Extracted records:
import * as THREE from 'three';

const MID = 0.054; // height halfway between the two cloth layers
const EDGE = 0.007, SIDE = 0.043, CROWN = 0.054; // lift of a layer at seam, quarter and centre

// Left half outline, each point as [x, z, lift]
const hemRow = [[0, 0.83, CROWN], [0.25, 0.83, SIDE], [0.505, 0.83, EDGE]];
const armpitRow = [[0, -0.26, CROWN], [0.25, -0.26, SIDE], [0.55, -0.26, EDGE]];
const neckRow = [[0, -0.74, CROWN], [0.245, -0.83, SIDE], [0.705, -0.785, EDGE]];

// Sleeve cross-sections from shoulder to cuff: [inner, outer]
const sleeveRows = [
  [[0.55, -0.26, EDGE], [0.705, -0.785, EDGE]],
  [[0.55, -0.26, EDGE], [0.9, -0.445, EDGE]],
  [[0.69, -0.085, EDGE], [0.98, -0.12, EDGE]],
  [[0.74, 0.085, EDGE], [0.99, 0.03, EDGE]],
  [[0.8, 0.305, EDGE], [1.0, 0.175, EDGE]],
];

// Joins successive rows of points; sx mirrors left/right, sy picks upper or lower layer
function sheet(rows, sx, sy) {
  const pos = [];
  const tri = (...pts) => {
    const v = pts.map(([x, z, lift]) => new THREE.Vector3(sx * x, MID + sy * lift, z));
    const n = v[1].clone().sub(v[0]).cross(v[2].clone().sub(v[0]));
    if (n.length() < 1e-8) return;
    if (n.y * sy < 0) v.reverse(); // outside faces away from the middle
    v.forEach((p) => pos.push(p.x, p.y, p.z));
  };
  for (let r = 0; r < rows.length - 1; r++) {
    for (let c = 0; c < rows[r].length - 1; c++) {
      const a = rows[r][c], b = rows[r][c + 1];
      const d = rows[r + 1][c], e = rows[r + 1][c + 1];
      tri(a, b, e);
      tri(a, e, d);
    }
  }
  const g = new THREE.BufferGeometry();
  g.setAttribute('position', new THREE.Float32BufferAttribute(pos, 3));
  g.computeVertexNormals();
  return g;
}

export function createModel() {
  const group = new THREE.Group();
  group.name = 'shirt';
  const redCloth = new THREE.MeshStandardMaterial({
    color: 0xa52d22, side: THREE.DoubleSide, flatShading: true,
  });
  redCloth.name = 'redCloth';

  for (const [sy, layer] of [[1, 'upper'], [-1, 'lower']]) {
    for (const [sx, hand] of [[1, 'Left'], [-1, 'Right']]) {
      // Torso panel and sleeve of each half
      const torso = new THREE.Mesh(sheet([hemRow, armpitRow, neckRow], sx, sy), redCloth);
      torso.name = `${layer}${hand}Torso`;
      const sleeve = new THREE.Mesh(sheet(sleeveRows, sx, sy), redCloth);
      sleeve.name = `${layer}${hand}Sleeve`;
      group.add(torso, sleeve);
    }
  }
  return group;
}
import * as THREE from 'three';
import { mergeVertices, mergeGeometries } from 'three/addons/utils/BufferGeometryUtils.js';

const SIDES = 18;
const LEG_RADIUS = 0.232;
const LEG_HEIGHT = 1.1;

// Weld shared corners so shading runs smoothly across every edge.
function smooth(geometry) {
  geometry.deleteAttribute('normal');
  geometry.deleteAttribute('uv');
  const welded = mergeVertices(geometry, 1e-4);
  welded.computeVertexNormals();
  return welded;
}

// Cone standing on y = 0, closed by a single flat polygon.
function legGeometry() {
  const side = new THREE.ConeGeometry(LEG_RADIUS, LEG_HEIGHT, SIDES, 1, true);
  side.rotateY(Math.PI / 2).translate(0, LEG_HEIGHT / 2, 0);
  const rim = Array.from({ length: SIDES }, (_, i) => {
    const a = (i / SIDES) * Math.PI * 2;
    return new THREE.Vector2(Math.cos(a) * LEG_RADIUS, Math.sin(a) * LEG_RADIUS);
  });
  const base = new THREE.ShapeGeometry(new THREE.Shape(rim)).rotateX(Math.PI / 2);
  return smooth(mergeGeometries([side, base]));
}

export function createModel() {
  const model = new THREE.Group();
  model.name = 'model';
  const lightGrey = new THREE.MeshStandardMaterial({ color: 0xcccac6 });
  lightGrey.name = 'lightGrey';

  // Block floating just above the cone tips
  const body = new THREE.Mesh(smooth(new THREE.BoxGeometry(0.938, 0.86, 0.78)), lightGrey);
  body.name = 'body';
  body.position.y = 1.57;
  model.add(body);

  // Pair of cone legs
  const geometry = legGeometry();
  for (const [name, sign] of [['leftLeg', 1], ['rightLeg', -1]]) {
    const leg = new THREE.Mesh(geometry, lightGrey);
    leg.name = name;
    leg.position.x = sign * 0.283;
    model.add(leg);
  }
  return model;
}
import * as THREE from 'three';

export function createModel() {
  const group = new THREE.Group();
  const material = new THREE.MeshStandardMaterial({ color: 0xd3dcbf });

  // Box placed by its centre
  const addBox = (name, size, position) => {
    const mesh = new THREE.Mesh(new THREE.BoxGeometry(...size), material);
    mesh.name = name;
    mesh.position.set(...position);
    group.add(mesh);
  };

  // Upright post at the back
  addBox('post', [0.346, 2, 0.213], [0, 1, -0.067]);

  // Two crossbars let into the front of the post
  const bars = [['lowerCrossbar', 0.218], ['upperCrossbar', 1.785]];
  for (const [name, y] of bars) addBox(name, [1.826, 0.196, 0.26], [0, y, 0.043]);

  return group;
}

*What to produce*: The records above need to be duplicated. Keep every word unchanged.

*Output of the exercise*:
import * as THREE from 'three';

const MID = 0.054; // height halfway between the two cloth layers
const EDGE = 0.007, SIDE = 0.043, CROWN = 0.054; // lift of a layer at seam, quarter and centre

// Left half outline, each point as [x, z, lift]
const hemRow = [[0, 0.83, CROWN], [0.25, 0.83, SIDE], [0.505, 0.83, EDGE]];
const armpitRow = [[0, -0.26, CROWN], [0.25, -0.26, SIDE], [0.55, -0.26, EDGE]];
const neckRow = [[0, -0.74, CROWN], [0.245, -0.83, SIDE], [0.705, -0.785, EDGE]];

// Sleeve cross-sections from shoulder to cuff: [inner, outer]
const sleeveRows = [
  [[0.55, -0.26, EDGE], [0.705, -0.785, EDGE]],
  [[0.55, -0.26, EDGE], [0.9, -0.445, EDGE]],
  [[0.69, -0.085, EDGE], [0.98, -0.12, EDGE]],
  [[0.74, 0.085, EDGE], [0.99, 0.03, EDGE]],
  [[0.8, 0.305, EDGE], [1.0, 0.175, EDGE]],
];

// Joins successive rows of points; sx mirrors left/right, sy picks upper or lower layer
function sheet(rows, sx, sy) {
  const pos = [];
  const tri = (...pts) => {
    const v = pts.map(([x, z, lift]) => new THREE.Vector3(sx * x, MID + sy * lift, z));
    const n = v[1].clone().sub(v[0]).cross(v[2].clone().sub(v[0]));
    if (n.length() < 1e-8) return;
    if (n.y * sy < 0) v.reverse(); // outside faces away from the middle
    v.forEach((p) => pos.push(p.x, p.y, p.z));
  };
  for (let r = 0; r < rows.length - 1; r++) {
    for (let c = 0; c < rows[r].length - 1; c++) {
      const a = rows[r][c], b = rows[r][c + 1];
      const d = rows[r + 1][c], e = rows[r + 1][c + 1];
      tri(a, b, e);
      tri(a, e, d);
    }
  }
  const g = new THREE.BufferGeometry();
  g.setAttribute('position', new THREE.Float32BufferAttribute(pos, 3));
  g.computeVertexNormals();
  return g;
}

export function createModel() {
  const group = new THREE.Group();
  group.name = 'shirt';
  const redCloth = new THREE.MeshStandardMaterial({
    color: 0xa52d22, side: THREE.DoubleSide, flatShading: true,
  });
  redCloth.name = 'redCloth';

  for (const [sy, layer] of [[1, 'upper'], [-1, 'lower']]) {
    for (const [sx, hand] of [[1, 'Left'], [-1, 'Right']]) {
      // Torso panel and sleeve of each half
      const torso = new THREE.Mesh(sheet([hemRow, armpitRow, neckRow], sx, sy), redCloth);
      torso.name = `${layer}${hand}Torso`;
      const sleeve = new THREE.Mesh(sheet(sleeveRows, sx, sy), redCloth);
      sleeve.name = `${layer}${hand}Sleeve`;
      group.add(torso, sleeve);
    }
  }
  return group;
}
import * as THREE from 'three';
import { mergeVertices, mergeGeometries } from 'three/addons/utils/BufferGeometryUtils.js';

const SIDES = 18;
const LEG_RADIUS = 0.232;
const LEG_HEIGHT = 1.1;

// Weld shared corners so shading runs smoothly across every edge.
function smooth(geometry) {
  geometry.deleteAttribute('normal');
  geometry.deleteAttribute('uv');
  const welded = mergeVertices(geometry, 1e-4);
  welded.computeVertexNormals();
  return welded;
}

// Cone standing on y = 0, closed by a single flat polygon.
function legGeometry() {
  const side = new THREE.ConeGeometry(LEG_RADIUS, LEG_HEIGHT, SIDES, 1, true);
  side.rotateY(Math.PI / 2).translate(0, LEG_HEIGHT / 2, 0);
  const rim = Array.from({ length: SIDES }, (_, i) => {
    const a = (i / SIDES) * Math.PI * 2;
    return new THREE.Vector2(Math.cos(a) * LEG_RADIUS, Math.sin(a) * LEG_RADIUS);
  });
  const base = new THREE.ShapeGeometry(new THREE.Shape(rim)).rotateX(Math.PI / 2);
  return smooth(mergeGeometries([side, base]));
}

export function createModel() {
  const model = new THREE.Group();
  model.name = 'model';
  const lightGrey = new THREE.MeshStandardMaterial({ color: 0xcccac6 });
  lightGrey.name = 'lightGrey';

  // Block floating just above the cone tips
  const body = new THREE.Mesh(smooth(new THREE.BoxGeometry(0.938, 0.86, 0.78)), lightGrey);
  body.name = 'body';
  body.position.y = 1.57;
  model.add(body);

  // Pair of cone legs
  const geometry = legGeometry();
  for (const [name, sign] of [['leftLeg', 1], ['rightLeg', -1]]) {
    const leg = new THREE.Mesh(geometry, lightGrey);
    leg.name = name;
    leg.position.x = sign * 0.283;
    model.add(leg);
  }
  return model;
}
import * as THREE from 'three';

export function createModel() {
  const group = new THREE.Group();
  const material = new THREE.MeshStandardMaterial({ color: 0xd3dcbf });

  // Box placed by its centre
  const addBox = (name, size, position) => {
    const mesh = new THREE.Mesh(new THREE.BoxGeometry(...size), material);
    mesh.name = name;
    mesh.position.set(...position);
    group.add(mesh);
  };

  // Upright post at the back
  addBox('post', [0.346, 2, 0.213], [0, 1, -0.067]);

  // Two crossbars let into the front of the post
  const bars = [['lowerCrossbar', 0.218], ['upperCrossbar', 1.785]];
  for (const [name, y] of bars) addBox(name, [1.826, 0.196, 0.26], [0, y, 0.043]);

  return group;
}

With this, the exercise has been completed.